Key points from JPMorgan Equity Research Analyst Joseph Okleberry's recent note clients on the expansion of Google's CPA ad program (for a full-length .pdf version of this report, click here):
Google (NASDAQ:GOOG) announced Tuesday that it has expanded a beta test of a cost-per-action advertising model. See below for our takeaways:
• Google Expands CPA-based Ad Test. Google has been testing CPA-based advertisements in its content network on a limited basis since June 2006, but plans to expand the test to additional US-based advertisers over the next few weeks.
• Google May Quickly Become a Large Affiliate Marketer. Given Google’s expansive reach in the contextual ad market, and advertiser’s increasing preference for performance-based ad models, we believe the company could quickly become a significant affiliate partner for e-retailers and publishers. We believe the affiliate business is a natural extension for Google, and one which would help the company gain additional online ad share.
• Advertising Expenditure as Cost of Revenue. Under the test, advertisers pay Google each time an action is completed on their website. Examples of such actions include clickthroughs, leads, page views, or purchases. Both the price and the action are determined by the advertisers, and as such we believe advertisers will have virtually unlimited demand for CPA-based referrals.
• Success Could Lead to Rollout in Search Platform. If Google’s CPA model is successful, we believe the company would consider making it optional for search advertisers. Doing so would enable Google to help advertisers optimize conversion rates, which could in turn improve Google’s search monetization.
Valuation and Rating Analysis
We believe GOOG shares are fundamentally attractive due to secular industry growth trends, improving fundamentals in the international market, and expansion of new product categories such as contextual advertising and local search. On an EV/EBITDA basis, GOOG trades at 18.5x our F’07 EBITDA estimate of $6.9B, compared to its large cap Internet peers, which trade at 16.7x. Given that Google is growing significantly faster, we believe it deserves a premium. We reiterate our Overweight rating.
Risks to Our Rating
Google has experienced very fast revenue growth over the past few years. Our Overweight rating is based on the assumption that Google will continue to be the market leader in the paid search space and will continue to enjoy strong revenue growth. If the content publishers like Yahoo! and Microsoft are able to gain market share through user defection from Google’s user base, then our rating could be too optimistic. However, we have not seen any trends that would support this argument thus far.

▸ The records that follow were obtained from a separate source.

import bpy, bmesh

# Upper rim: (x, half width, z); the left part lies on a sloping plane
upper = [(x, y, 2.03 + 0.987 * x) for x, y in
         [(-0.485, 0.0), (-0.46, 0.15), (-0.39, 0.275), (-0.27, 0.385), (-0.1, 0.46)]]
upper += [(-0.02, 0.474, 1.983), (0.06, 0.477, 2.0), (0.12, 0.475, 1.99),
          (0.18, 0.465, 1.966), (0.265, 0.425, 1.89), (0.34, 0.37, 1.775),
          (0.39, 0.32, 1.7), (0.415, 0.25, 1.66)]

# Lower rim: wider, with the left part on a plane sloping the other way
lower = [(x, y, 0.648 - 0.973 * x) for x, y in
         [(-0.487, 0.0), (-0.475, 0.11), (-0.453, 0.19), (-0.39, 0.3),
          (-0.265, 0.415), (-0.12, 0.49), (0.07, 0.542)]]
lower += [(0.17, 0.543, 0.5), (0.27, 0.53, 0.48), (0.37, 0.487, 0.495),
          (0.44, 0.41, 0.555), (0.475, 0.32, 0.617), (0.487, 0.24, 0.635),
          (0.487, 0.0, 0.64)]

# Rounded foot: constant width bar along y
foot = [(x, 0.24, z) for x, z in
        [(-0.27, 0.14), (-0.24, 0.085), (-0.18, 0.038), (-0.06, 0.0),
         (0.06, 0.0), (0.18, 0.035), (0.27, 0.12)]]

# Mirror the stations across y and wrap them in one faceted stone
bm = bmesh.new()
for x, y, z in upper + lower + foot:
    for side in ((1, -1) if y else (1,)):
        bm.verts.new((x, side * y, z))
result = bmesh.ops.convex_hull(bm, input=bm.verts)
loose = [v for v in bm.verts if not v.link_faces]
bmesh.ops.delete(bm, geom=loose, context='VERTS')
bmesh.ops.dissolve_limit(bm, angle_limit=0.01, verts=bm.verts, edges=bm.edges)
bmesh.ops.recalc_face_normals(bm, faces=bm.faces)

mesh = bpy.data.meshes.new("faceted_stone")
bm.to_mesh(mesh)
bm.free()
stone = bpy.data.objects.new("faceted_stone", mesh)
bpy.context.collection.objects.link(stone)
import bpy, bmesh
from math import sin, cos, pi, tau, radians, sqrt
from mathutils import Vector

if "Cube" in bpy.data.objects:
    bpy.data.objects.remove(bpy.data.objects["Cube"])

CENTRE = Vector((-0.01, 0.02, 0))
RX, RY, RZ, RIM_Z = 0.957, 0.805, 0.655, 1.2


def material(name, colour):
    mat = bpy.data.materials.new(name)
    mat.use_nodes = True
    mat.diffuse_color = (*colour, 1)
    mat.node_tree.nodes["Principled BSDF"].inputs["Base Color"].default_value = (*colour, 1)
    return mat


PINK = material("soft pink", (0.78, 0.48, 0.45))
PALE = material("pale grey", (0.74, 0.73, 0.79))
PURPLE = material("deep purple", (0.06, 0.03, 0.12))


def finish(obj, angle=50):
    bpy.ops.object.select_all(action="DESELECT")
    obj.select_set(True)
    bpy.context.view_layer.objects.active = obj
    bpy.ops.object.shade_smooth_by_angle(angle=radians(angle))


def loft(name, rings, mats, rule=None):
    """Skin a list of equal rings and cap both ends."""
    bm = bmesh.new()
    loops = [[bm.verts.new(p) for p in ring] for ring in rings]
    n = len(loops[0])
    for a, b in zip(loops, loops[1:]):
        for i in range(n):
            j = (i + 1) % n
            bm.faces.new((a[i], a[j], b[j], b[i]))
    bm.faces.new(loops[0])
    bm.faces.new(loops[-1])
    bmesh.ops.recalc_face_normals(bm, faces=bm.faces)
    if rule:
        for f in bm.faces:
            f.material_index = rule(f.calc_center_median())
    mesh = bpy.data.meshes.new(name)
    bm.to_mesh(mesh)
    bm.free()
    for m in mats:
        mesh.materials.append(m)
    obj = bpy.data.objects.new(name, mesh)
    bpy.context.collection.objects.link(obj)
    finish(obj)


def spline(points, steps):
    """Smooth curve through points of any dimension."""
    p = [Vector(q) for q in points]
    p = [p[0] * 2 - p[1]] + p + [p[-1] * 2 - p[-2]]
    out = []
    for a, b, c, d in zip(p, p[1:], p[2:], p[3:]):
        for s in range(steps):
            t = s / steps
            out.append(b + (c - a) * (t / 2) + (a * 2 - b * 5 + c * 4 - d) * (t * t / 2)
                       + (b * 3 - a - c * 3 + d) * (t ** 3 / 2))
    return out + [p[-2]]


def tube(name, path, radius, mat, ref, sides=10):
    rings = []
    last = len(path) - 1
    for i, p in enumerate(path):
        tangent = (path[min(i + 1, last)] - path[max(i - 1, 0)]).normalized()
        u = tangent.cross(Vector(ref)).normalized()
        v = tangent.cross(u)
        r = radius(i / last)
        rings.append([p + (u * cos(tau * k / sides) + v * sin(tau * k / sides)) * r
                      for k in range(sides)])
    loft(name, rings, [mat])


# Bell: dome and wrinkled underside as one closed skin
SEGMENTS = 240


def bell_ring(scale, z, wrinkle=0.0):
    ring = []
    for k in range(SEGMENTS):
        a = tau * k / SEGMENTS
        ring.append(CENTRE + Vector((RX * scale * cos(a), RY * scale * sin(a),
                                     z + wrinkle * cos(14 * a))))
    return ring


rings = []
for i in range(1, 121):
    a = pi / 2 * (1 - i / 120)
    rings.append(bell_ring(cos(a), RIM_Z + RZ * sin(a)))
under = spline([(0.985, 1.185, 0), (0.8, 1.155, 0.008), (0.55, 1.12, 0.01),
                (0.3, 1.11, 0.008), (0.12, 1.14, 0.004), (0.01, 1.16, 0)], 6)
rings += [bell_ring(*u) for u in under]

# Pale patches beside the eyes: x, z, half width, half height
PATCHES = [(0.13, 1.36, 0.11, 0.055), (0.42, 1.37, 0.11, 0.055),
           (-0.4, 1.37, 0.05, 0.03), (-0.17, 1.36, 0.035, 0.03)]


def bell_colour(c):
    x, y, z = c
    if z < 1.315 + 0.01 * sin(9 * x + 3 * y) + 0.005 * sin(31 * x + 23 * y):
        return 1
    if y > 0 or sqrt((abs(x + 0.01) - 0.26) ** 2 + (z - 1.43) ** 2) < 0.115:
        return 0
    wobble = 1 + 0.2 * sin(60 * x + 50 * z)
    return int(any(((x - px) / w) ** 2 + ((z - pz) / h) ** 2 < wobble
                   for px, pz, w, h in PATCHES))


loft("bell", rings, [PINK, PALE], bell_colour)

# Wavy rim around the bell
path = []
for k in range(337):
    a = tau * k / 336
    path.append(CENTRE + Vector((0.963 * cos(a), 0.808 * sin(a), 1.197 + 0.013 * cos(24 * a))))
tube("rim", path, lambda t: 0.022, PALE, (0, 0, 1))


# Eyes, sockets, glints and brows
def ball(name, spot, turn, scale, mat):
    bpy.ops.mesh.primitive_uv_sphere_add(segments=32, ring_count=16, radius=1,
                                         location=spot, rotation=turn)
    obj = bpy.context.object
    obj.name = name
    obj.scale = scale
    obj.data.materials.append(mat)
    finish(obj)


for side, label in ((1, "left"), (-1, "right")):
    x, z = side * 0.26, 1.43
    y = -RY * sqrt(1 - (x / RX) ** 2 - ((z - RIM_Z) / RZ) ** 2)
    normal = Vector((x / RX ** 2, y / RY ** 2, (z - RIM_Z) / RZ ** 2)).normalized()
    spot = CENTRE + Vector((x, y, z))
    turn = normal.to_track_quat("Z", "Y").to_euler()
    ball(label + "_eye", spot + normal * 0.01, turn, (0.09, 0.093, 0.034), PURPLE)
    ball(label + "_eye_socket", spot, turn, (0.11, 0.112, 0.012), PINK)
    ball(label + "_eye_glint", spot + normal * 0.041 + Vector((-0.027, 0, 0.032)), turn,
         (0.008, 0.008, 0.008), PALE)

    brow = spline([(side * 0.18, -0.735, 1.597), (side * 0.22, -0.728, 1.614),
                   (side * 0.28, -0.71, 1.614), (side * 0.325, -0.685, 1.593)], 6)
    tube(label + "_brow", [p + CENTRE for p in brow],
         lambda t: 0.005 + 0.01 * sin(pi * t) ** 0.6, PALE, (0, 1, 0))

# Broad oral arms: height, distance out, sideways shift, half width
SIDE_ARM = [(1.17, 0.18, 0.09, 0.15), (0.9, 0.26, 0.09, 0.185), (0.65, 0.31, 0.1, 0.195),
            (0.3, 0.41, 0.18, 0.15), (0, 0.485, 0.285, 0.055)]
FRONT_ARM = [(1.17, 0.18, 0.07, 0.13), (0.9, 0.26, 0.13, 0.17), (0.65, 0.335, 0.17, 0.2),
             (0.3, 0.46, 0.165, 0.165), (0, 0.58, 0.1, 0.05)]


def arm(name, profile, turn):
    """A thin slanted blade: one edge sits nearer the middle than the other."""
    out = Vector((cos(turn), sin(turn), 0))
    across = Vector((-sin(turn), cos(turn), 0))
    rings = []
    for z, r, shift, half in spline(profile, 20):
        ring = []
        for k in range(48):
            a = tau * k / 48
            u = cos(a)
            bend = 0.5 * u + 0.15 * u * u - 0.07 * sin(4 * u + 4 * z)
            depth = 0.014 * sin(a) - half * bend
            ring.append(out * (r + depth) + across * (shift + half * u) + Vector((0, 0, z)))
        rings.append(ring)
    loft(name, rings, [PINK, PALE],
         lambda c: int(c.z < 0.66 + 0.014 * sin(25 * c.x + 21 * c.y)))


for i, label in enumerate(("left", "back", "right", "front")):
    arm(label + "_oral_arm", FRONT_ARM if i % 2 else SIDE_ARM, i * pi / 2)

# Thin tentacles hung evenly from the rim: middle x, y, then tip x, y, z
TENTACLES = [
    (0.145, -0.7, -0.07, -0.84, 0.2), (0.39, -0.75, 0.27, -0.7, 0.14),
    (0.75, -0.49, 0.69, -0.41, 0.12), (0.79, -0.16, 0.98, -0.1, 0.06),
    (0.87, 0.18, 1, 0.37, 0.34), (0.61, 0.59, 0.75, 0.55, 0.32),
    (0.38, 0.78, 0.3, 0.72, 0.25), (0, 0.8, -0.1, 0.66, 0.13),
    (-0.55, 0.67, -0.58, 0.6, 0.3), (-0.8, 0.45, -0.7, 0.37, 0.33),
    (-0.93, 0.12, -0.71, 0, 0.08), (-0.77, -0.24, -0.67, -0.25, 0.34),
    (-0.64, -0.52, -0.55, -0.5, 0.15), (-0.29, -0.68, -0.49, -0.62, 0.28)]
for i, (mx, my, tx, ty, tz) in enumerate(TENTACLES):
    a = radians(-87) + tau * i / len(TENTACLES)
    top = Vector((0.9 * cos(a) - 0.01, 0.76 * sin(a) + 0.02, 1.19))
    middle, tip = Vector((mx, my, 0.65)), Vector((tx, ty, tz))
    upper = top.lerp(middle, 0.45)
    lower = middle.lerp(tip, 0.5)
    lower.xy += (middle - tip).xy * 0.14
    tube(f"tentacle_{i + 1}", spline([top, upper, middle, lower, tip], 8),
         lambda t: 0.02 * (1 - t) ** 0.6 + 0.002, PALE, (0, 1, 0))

Our Overweight rating is also predicated on the company’s success in the international market. If the company cannot successfully build out a larger international advertising base, the company will not be able to increase its monetization rate abroad. Additionally, as Google continues to expand its business internationally, it may face regulatory hurdles that make the business climate less hospitable and potentially less profitable than the markets in which it currently operates.